§ How to complete this task
Using the records below, give again exactly the lines from the line that contains "0.103, 0.106), TILT)" through the line that contains "1.06), TILT, 0.006)", both ends included, and only those.

[Collected data]
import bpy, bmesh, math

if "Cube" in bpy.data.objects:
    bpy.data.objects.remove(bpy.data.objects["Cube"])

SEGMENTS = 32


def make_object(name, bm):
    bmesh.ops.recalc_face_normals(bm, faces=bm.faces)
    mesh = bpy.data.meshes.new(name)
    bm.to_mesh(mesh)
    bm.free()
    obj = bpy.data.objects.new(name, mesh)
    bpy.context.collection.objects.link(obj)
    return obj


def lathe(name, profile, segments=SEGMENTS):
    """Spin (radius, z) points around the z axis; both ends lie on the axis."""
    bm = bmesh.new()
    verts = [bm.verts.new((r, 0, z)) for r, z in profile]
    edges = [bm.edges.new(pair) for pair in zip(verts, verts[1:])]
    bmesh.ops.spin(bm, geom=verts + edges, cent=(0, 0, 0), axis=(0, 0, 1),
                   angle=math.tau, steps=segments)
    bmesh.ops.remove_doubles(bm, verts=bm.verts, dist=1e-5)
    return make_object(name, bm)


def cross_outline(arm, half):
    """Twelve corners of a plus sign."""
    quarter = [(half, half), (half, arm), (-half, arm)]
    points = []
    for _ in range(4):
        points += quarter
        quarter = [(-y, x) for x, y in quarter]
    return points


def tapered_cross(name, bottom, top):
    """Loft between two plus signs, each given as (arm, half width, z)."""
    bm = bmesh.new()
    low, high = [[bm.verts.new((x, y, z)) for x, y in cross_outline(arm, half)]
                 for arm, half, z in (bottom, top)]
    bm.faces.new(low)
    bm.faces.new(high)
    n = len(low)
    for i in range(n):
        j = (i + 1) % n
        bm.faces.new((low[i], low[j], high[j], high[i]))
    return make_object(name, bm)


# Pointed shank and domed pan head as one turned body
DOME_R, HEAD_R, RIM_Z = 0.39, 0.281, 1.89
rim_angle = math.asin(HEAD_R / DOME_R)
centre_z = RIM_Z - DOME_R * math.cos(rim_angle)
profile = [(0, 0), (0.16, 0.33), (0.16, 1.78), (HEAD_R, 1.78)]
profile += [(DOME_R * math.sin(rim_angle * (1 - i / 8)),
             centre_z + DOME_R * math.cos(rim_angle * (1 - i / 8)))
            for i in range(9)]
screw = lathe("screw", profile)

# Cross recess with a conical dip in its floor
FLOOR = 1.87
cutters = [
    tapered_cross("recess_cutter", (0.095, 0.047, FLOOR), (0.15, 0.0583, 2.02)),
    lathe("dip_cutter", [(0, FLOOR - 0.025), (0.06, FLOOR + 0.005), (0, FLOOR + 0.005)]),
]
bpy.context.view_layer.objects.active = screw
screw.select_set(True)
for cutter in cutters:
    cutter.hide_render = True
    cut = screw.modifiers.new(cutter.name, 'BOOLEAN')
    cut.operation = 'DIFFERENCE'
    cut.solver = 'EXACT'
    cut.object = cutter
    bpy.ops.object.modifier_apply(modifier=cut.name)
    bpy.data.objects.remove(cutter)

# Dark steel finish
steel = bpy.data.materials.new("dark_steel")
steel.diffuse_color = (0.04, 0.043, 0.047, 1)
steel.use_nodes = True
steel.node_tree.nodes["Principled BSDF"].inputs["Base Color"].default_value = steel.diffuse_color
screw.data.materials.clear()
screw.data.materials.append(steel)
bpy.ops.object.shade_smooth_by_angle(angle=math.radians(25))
...
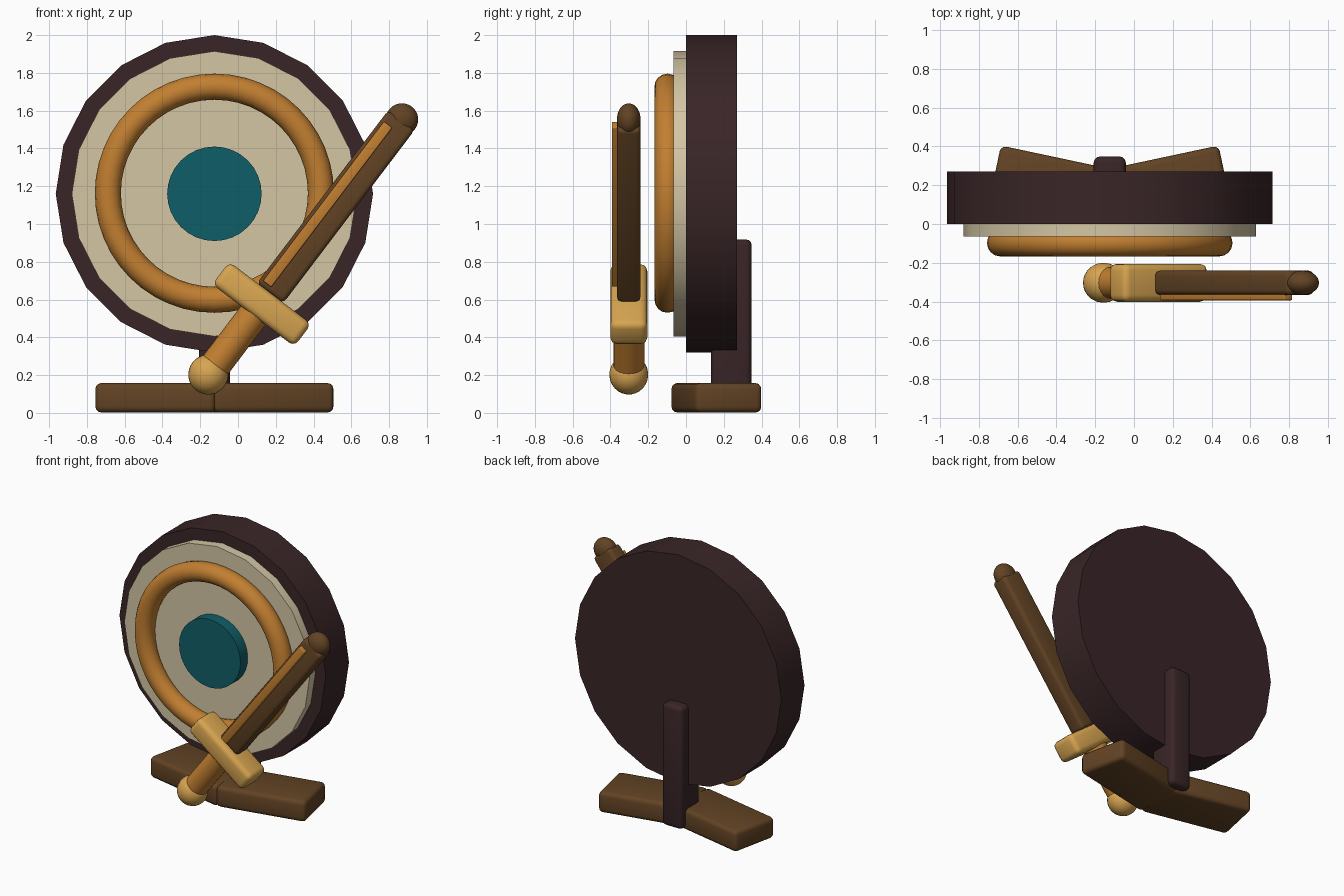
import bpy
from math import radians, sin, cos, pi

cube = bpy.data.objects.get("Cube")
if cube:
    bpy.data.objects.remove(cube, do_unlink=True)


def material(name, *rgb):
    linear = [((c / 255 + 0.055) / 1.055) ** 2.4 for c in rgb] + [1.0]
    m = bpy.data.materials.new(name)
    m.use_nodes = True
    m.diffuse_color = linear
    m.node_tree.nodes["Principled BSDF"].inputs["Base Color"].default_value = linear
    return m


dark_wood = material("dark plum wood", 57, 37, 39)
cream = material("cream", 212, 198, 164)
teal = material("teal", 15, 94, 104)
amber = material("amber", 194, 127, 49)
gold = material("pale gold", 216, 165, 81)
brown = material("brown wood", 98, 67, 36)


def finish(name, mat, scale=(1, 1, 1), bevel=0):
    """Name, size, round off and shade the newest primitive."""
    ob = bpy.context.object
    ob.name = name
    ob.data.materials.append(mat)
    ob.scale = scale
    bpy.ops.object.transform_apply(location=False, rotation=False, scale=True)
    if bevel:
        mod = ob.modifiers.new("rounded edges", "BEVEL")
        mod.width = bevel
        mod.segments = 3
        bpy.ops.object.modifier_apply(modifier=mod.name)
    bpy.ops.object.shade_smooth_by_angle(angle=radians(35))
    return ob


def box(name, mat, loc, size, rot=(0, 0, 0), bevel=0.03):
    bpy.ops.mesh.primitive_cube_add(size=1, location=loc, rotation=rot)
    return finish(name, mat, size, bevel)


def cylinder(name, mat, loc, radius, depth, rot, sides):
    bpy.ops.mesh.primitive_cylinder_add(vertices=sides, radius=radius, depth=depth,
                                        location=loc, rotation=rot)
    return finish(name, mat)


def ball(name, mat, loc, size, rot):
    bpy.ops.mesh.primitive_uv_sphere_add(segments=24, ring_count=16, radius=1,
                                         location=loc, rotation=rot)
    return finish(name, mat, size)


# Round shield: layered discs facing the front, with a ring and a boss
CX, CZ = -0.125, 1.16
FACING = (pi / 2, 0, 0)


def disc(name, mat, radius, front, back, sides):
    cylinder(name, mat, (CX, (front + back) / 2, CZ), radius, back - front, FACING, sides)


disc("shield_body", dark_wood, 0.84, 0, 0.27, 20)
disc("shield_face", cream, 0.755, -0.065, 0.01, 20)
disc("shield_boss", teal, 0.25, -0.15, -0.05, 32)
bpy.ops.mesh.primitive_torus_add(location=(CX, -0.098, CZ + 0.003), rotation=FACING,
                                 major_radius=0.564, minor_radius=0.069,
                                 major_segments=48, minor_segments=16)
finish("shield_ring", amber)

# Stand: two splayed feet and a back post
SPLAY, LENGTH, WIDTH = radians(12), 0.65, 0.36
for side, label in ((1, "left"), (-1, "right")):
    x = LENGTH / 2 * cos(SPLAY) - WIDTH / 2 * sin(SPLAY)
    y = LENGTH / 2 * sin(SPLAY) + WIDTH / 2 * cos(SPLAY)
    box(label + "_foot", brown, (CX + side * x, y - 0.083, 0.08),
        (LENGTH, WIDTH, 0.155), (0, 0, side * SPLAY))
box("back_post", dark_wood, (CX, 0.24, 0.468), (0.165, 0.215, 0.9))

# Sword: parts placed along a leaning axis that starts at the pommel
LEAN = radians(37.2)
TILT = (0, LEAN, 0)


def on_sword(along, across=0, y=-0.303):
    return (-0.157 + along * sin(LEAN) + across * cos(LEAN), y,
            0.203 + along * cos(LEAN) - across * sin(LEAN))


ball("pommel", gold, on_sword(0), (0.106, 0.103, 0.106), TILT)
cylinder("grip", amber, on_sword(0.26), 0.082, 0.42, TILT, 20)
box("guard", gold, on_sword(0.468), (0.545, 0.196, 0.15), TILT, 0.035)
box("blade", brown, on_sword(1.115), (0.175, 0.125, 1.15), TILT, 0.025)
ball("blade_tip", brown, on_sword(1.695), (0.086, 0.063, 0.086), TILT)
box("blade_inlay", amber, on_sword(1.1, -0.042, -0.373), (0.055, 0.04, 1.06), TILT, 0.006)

§ Result for this task
ball("pommel", gold, on_sword(0), (0.106, 0.103, 0.106), TILT)
cylinder("grip", amber, on_sword(0.26), 0.082, 0.42, TILT, 20)
box("guard", gold, on_sword(0.468), (0.545, 0.196, 0.15), TILT, 0.035)
box("blade", brown, on_sword(1.115), (0.175, 0.125, 1.15), TILT, 0.025)
ball("blade_tip", brown, on_sword(1.695), (0.086, 0.063, 0.086), TILT)
box("blade_inlay", amber, on_sword(1.1, -0.042, -0.373), (0.055, 0.04, 1.06), TILT, 0.006)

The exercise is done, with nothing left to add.